Why BEST still waits for the much-needed overhaul?
During the Hindustan Times’ Unclog Mumbai initiative in the last two years, transport experts had repeatedly stressed on the need to encourage public transportmumbai Updated: May 12, 2017 09:22 IST
It’s been 15 years since the Maharashtra government launched its ambitious Mumbai transformation plan to rebuild the city’s crumbling transport infrastructure. It included a bouquet of infrastructure projects such as the metro, monorail, water transport, expanding the capacity of the suburban train network and building roads such as the eastern freeway.
The original plan was to invest Rs43,000 crore, but now the cost of the projects has increased manifold. In the past few years, some more projects such as the Mumbai coastal road has been added. What we have seen over the years is that the authorities in the state or the city are more interested in big-ticket projects rather than the ones that would boost public transport. The only exception is the network of seven metro routes planned by the government after Devendra Fadnavis took over as chief minister.
Besides the metro, most projects seem to be aimed at promoting private transport. State and city level authorities seemed reluctant to take up the overhaul of Mumbai’s century-long bus service, which is still the second largest mode of mass transport for Mumbaiites, after the suburban railway network.
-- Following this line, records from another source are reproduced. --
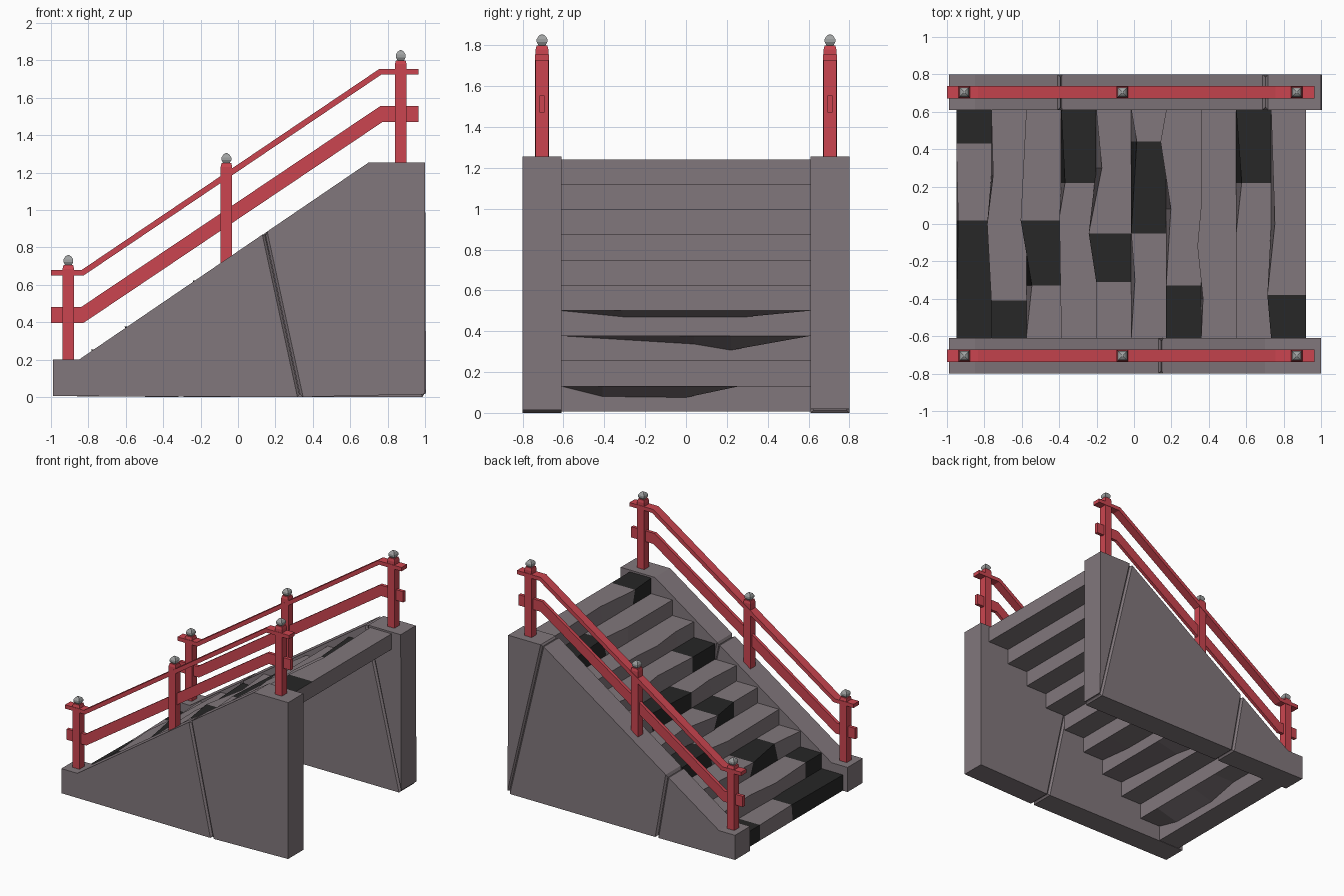
import bpy, bmesh

if "Cube" in bpy.data.objects:
    bpy.data.objects.remove(bpy.data.objects["Cube"])


def material(name, r, g, b):
    m = bpy.data.materials.new(name)
    m.diffuse_color = (r, g, b, 1)
    m.use_nodes = True
    m.node_tree.nodes["Principled BSDF"].inputs["Base Color"].default_value = m.diffuse_color
    return m


STONE = material("stone", 0.22, 0.185, 0.2)
DARK = material("dark_stone", 0.02, 0.02, 0.02)
RED = material("red_paint", 0.6, 0.06, 0.08)
METAL = material("grey_metal", 0.35, 0.36, 0.36)


def finish(bm, name, *mats):
    bmesh.ops.recalc_face_normals(bm, faces=bm.faces[:])
    me = bpy.data.meshes.new(name)
    bm.to_mesh(me)
    bm.free()
    for m in mats:
        me.materials.append(m)
    ob = bpy.data.objects.new(name, me)
    bpy.context.collection.objects.link(ob)
    return ob


def loft(bm, rings):
    """Skin equal-length rings of points and close both ends."""
    vs = [[bm.verts.new(p) for p in r] for r in rings]
    n = len(vs[0])
    sides = [[bm.faces.new((a[k], a[(k + 1) % n], b[(k + 1) % n], b[k])) for k in range(n)]
             for a, b in zip(vs, vs[1:])]
    bm.faces.new(vs[0])
    bm.faces.new(vs[-1])
    return sides


def prism(name, profile, y0, y1, mat, cracks=()):
    """Extrude an xz profile along y; chamfer the faces that meet a crack."""
    bm = bmesh.new()
    sides = loft(bm, [[(x, y, z) for x, z in profile] for y in (y0, y1)])[0]
    edges = list({e for k in cracks for e in sides[k].edges})
    if edges:
        bmesh.ops.bevel(bm, geom=edges, offset=0.014, segments=1, affect='EDGES')
    return finish(bm, name, mat)


# Side walls, broken into blocks along slanted cracks
foot = [(-0.99, 0.005), (-0.99, 0.2), (-0.85, 0.2)]
prism("front_wall_lower", foot + [(0.142, 0.876), (0.332, 0)], -0.8, -0.61, STONE, [3])
prism("front_wall_upper", [(0.144, 0.877), (0.7, 1.255), (1, 1.255), (1, 0.015), (0.334, 0)],
      -0.8, -0.61, STONE, [4])
prism("back_wall_lower", foot + [(-0.396, 0.509), (-0.306, 0)], 0.61, 0.8, STONE, [3])
prism("back_wall_middle", [(-0.394, 0.51), (0.699, 1.254), (0.999, 0), (-0.304, 0)],
      0.61, 0.8, STONE, [1, 3])
prism("back_wall_upper", [(0.701, 1.255), (1, 1.255), (1, 0.005)], 0.61, 0.8, STONE, [2])

# Worn steps: per step (y, nosing shift, underside dip) and the dark segments
STEPS = [
    ([(.43, 0, 0), (.02, .01, 0)], (0, 2)),
    ([(.26, .01, 0), (0, -.022, -.055), (-.41, 0, -.05)], (3,)),
    ([(.02, -.03, 0), (-.33, .03, 0)], (1,)),
    ([(.22, .02, -.07), (.04, -.01, -.04)], (0,)),
    ([(.3, .03, -.03), (-.05, -.04, -.03), (-.31, 0, -.03)], (2,)),
    ([(.44, .03, 0), (-.05, 0, 0), (-.3, .02, 0)], (1,)),
    ([(.44, -.03, 0), (.08, .025, 0), (-.33, 0, 0)], (3,)),
    ([(.1, 0, 0), (-.12, -.02, 0), (-.4, .01, 0)], ()),
    ([(.22, .03, 0), (-.05, 0, 0)], (0,)),
    ([(0, .02, 0), (-.38, -.02, 0)], (2,)),
]
RUN, RISE = 0.187, 0.1234
for i, (cuts, dark) in enumerate(STEPS):
    x, z = -0.95 + RUN * i, 0.007 + RISE * i
    bm = bmesh.new()
    rings = [[(x + dx, y, z + RISE), (x + RUN, y, z + RISE), (x + RUN, y, z), (x, y, z + dz)]
             for y, dx, dz in [(.61, 0, 0)] + cuts + [(-.61, 0, 0)]]
    sides = loft(bm, rings)
    for s in dark:
        sides[s][0].material_index = 1   # tread
        sides[s][3].material_index = 1   # riser
    finish(bm, f"step_{i + 1}", STONE, DARK)


def square_stack(name, cx, cy, levels, mat):
    """Square sections (half width, z) stacked upwards."""
    bm = bmesh.new()
    loft(bm, [[(cx + sx * w, cy + sy * w, z) for sx, sy in ((-1, -1), (1, -1), (1, 1), (-1, 1))]
              for w, z in levels])
    return finish(bm, name, mat)


# Railings on both walls
TOP_RAIL = [(-1, .68), (-.835, .68), (.757, 1.755), (.965, 1.755),
            (.965, 1.725), (.768, 1.725), (-.825, .65), (-1, .65)]
LOW_RAIL = [(-1, .48), (-.84, .48), (.76, 1.555), (.965, 1.555),
            (.965, 1.47), (.772, 1.47), (-.828, .395), (-1, .395)]
POSTS = [(-.907, .195, .705), (-.062, .70, 1.25), (.87, 1.25, 1.8)]
for side, cy in (("front", -0.705), ("back", 0.705)):
    prism(f"{side}_top_rail", TOP_RAIL, cy - .034, cy + .034, RED)
    prism(f"{side}_lower_rail", LOW_RAIL, cy - .013, cy + .013, RED)
    for k, (px, zb, zt) in enumerate(POSTS):
        square_stack(f"{side}_post_{k + 1}", px, cy,
                     [(.031, zb), (.031, zt - .02), (.026, zt)], RED)
        square_stack(f"{side}_finial_{k + 1}", px, cy,
                     [(.016, zt - .002), (.026, zt + .016), (.026, zt + .03),
                      (.017, zt + .046), (.004, zt + .054)], METAL)
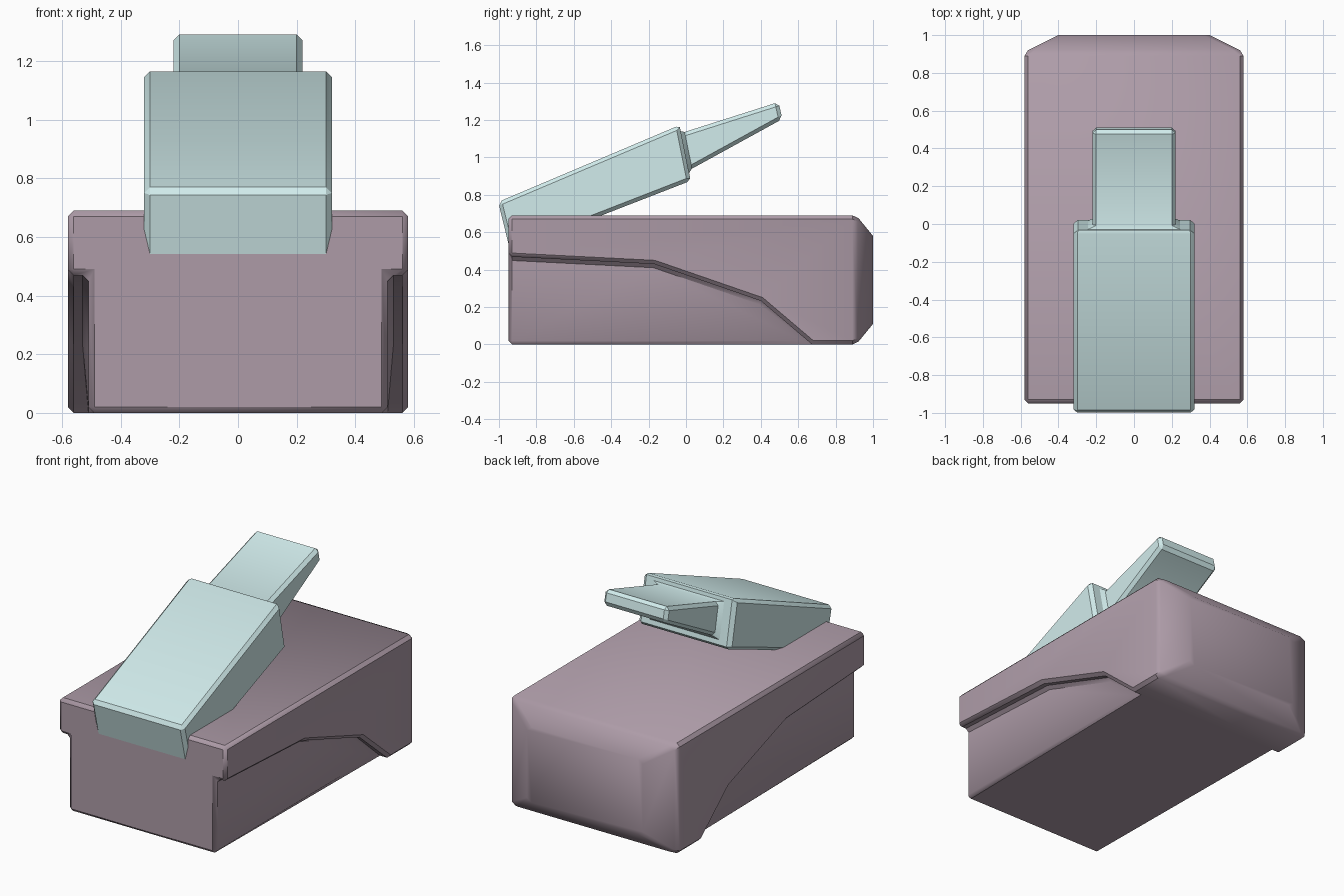
import bpy, bmesh

if "Cube" in bpy.data.objects:
    bpy.data.objects.remove(bpy.data.objects["Cube"])

def material(name, rgb):
    m = bpy.data.materials.new(name)
    m.diffuse_color = (*rgb, 1)
    m.use_nodes = True
    m.node_tree.nodes["Principled BSDF"].inputs["Base Color"].default_value = m.diffuse_color
    return m

def new_object(name, bm, mat=None):
    bmesh.ops.recalc_face_normals(bm, faces=bm.faces[:])
    me = bpy.data.meshes.new(name)
    bm.to_mesh(me)
    bm.free()
    ob = bpy.data.objects.new(name, me)
    bpy.context.collection.objects.link(ob)
    if mat:
        me.materials.append(mat)
    return ob

def loft(name, rings, mat):
    """Rings of (half_width, bottom (y, z), top (y, z)) joined into a closed solid."""
    bm = bmesh.new()
    loops = [[bm.verts.new((x, *p)) for x, p in ((-w, lo), (w, lo), (w, hi), (-w, hi))]
             for w, lo, hi in rings]
    for a, b in zip(loops, loops[1:]):
        for i in range(4):
            j = (i + 1) % 4
            bm.faces.new((a[i], a[j], b[j], b[i]))
    bm.faces.new(loops[0])
    bm.faces.new(loops[-1])
    return new_object(name, bm, mat)

def bevel(ob, width, angle):
    m = ob.modifiers.new("edge_bevel", 'BEVEL')
    m.width = width
    m.segments = 1
    m.limit_method = 'ANGLE'
    m.angle_limit = angle
    m.use_clamp_overlap = False

def finish(ob, angle):
    bpy.ops.object.select_all(action='DESELECT')
    bpy.context.view_layer.objects.active = ob
    ob.select_set(True)
    for m in list(ob.modifiers):
        bpy.ops.object.modifier_apply(modifier=m.name)
    bpy.ops.object.shade_smooth_by_angle(angle=angle)

mauve = material("mauve", (0.42, 0.33, 0.39))
pale_teal = material("pale_teal", (0.64, 0.84, 0.84))

# Main body: block with a tapered back end
body = loft("body", [(0.58, (-0.95, 0), (-0.95, 0.69)),
                     (0.58, (0.91, 0), (0.91, 0.69)),
                     (0.40, (1.0, 0.11), (1.0, 0.58))], mauve)

# Side recesses: a bent profile cut into both flanks
profile = [(-1.15, -0.1), (-1.15, 0.48), (-0.17, 0.43), (0.40, 0.233), (0.674, 0), (0.79, -0.1)]
bm = bmesh.new()
for side in (-1, 1):
    face = bm.faces.new([bm.verts.new((side * 0.51, y, z)) for y, z in profile])
    ext = bmesh.ops.extrude_face_region(bm, geom=[face], use_keep_orig=True)
    moved = [v for v in ext["geom"] if isinstance(v, bmesh.types.BMVert)]
    bmesh.ops.translate(bm, verts=moved, vec=(side * 0.2, 0, 0))
cutter = new_object("recess_cutter", bm)
cutter.hide_render = True
cut = body.modifiers.new("recess", 'BOOLEAN')
cut.operation = 'DIFFERENCE'
cut.solver = 'EXACT'
cut.object = cutter
bevel(body, 0.02, 0.78)
finish(body, 0.70)
bpy.data.objects.remove(cutter)

# Tilted lever: thick block stepping down to a narrow tapered tip
lever = loft("lever", [(0.32, (-0.94, 0.50), (-1.004, 0.762)),
                       (0.32, (0.025, 0.875), (-0.035, 1.172)),
                       (0.22, (0.014, 0.93), (-0.0265, 1.13)),
                       (0.22, (0.515, 1.205), (0.495, 1.296))], pale_teal)
bevel(lever, 0.02, 0.6)
finish(lever, 0.52)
Over the years, as the makeover plan was being implemented, BEST’s bus service was losing its sheen and commuters. Reviewing functioning and making changes in it, keeping in mind the way Mumbaiites work and commute, was never taken seriously. When it came to the BEST, the only solution seemed to be buying more buses. The BEST, which was somehow running its loss-making transport wing by using its profit in distribution of electricity, suffered a blow when it was prevented from doing so under the provisions of the Electricity Act. The provision in the law was meant to benefit electricity customers but it brought trouble for the bus service. It was at this juncture that both the state government and the BMC, which owns the BEST, should have charted out a plan to make the service financially viable but nothing much was done. The BEST administration tried to increase the fare but the political leadership did not allow.
This approach towards affordable mass transport in the city has led to the situation in which the BEST finds itself now. On Monday, it wound up its air-conditioned bus service. Next, it is going to shut some existing routes. Its accumulated losses have crossed Rs2,000 crore. Since last month, it does not have enough funds to pay salaries. The administration has prepared a plan, which includes curtailing bus operations and increasing the fare.
During the Hindustan Times’ Unclog Mumbai initiative in the last two years, transport experts had repeatedly stressed on the need to encourage public transport.
Over the past two decades, the way Mumbai works and commutes has changed a lot. The traffic is no more only north-south bound as new commercial hubs have emerged across the city. In the next few years, the metro will start taking shape. Considering this, BEST should rework its routes, use smaller buses and adopt new technologies to make its service commuter-friendly, say experts. The state and BMC authorities must provide funds for the overhaul of the service. While big-ticket projects are being chased, some attention needs to be paid to low-cost but effective solutions such as dedicated bus lanes. Experts have also been suggesting that the bus service in the entire Mumbai Metropolitan Region should be handed over to the BEST. It makes sense considering the emerging commercial hubs along the periphery of Mumbai. During his election campaign, chief minister Devendra Fadnavis had promised a lot of things for Mumbai and the city gave a substantial number of seats to his party. Maybe he can start with the BEST.